=== Section Start ===

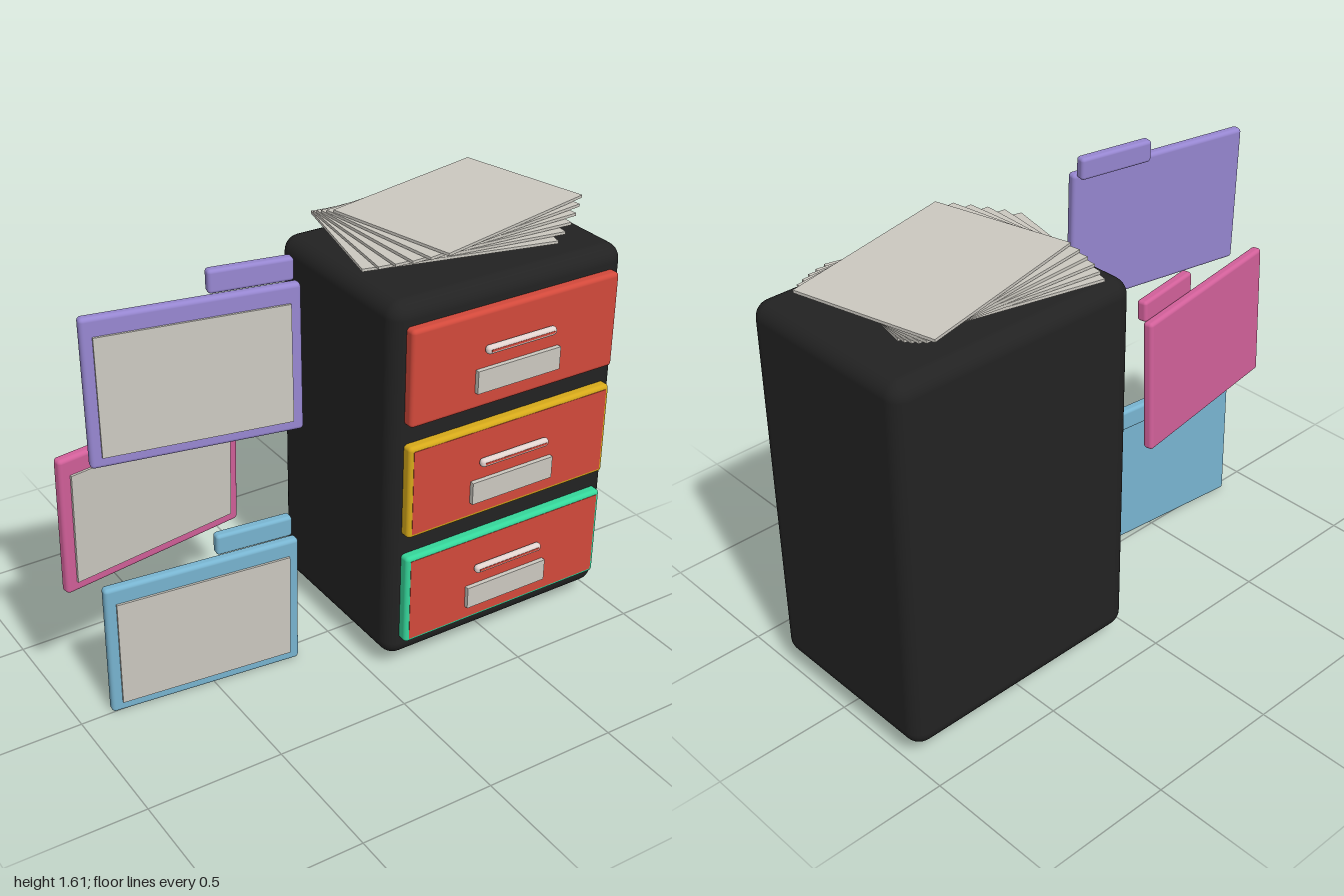
import * as THREE from 'three';
import { RoundedBoxGeometry } from 'three/addons/geometries/RoundedBoxGeometry.js';

const paint = (name, color) => Object.assign(new THREE.MeshStandardMaterial({ color }), { name });

export function createModel() {
  const black = paint('cabinet black', 0x222222);
  const red = paint('drawer red', 0xd2493b);
  const yellow = paint('rim yellow', 0xd6a91a);
  const green = paint('rim green', 0x35d69a);
  const paper = paint('paper grey', 0xcbc8c0);
  const metal = paint('handle white', 0xe0d2ce);
  const purple = paint('folder purple', 0x9686d0);
  const pink = paint('folder pink', 0xd2609a);
  const blue = paint('folder blue', 0x78b4d0);

  const model = new THREE.Group();
  model.name = 'filingCabinetWithFolders';

  // Box helper; radius 0 gives sharp edges
  function box(parent, name, mat, [w, h, d], [x, y, z], radius = 0) {
    const geo = radius
      ? new RoundedBoxGeometry(w, h, d, 4, radius)
      : new THREE.BoxGeometry(w, h, d);
    const mesh = new THREE.Mesh(geo, mat);
    mesh.name = name;
    mesh.position.set(x, y, z);
    parent.add(mesh);
    return mesh;
  }

  // Cabinet body
  box(model, 'cabinetBody', black, [0.955, 1.39, 0.72], [0.52, 0.755, -0.03], 0.06);

  // Drawers, each with a rim, red front, handle and label
  [[1.192, red], [0.76, yellow], [0.323, green]].forEach(([y, rim]) => {
    const drawer = new THREE.Group();
    drawer.name = 'drawer';
    drawer.position.set(0.518, y, 0);
    model.add(drawer);
    box(drawer, 'drawerPanel', rim, [0.855, 0.358, 0.05], [0, 0, 0.342], 0.015);
    if (rim !== red) {
      box(drawer, 'drawerFront', red, [0.823, 0.326, 0.004], [0, 0, 0.3665]);
    }
    box(drawer, 'handle', metal, [0.29, 0.032, 0.028], [0, 0.044, 0.384], 0.0135);
    box(drawer, 'handleStripe', red, [0.265, 0.008, 0.002], [0, 0.044, 0.398]);
    box(drawer, 'label', paper, [0.345, 0.085, 0.017], [0, -0.07, 0.377]);
  });

  // Fanned stack of paper sheets
  const sheets = 6;
  for (let i = 0; i < sheets; i++) {
    const t = i / (sheets - 1);
    const sheet = box(model, 'paperSheet', paper, [0.7, 0.01, 0.52],
      [0.46 + 0.11 * t, 1.494 + 0.061 * t, -0.06]);
    sheet.rotation.y = THREE.MathUtils.degToRad(-13.2 + 26.4 * t);
  }

  // Floating folders: cover, index tab and the page on the front
  function folder(name, mat, position, turn, tilt, tabZ) {
    const group = new THREE.Group();
    group.name = name;
    group.position.set(...position);
    group.rotation.order = 'YXZ';
    group.rotation.y = THREE.MathUtils.degToRad(turn);
    group.rotation.x = THREE.MathUtils.degToRad(tilt);
    model.add(group);
    box(group, 'folderCover', mat, [0.715, 0.518, 0.04], [0, 0, 0], 0.014);
    box(group, 'folderTab', mat, [0.285, 0.08, 0.04], [0.207, 0.292, tabZ], 0.012);
    box(group, 'folderPage', paper, [0.64, 0.415, 0.012], [0, -0.012, 0.022]);
  }
  folder('purpleFolder', purple, [-0.555, 1.28, 0.095], -10.5, -1.5, -0.038);
  folder('pinkFolder', pink, [-0.643, 0.787, -0.092], 9, 2, 0.03);
  folder('blueFolder', blue, [-0.525, 0.264, 0.025], -5.6, 1, -0.034);

  return model;
}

=== Section End ===

### Task item
If a line in the records above contains "paper", copy that line.

### Reply to the exercise
  const paper = paint('paper grey', 0xcbc8c0);
    box(drawer, 'label', paper, [0.345, 0.085, 0.017], [0, -0.07, 0.377]);
  // Fanned stack of paper sheets
    const sheet = box(model, 'paperSheet', paper, [0.7, 0.01, 0.52],
    box(group, 'folderPage', paper, [0.64, 0.415, 0.012], [0, -0.012, 0.022]);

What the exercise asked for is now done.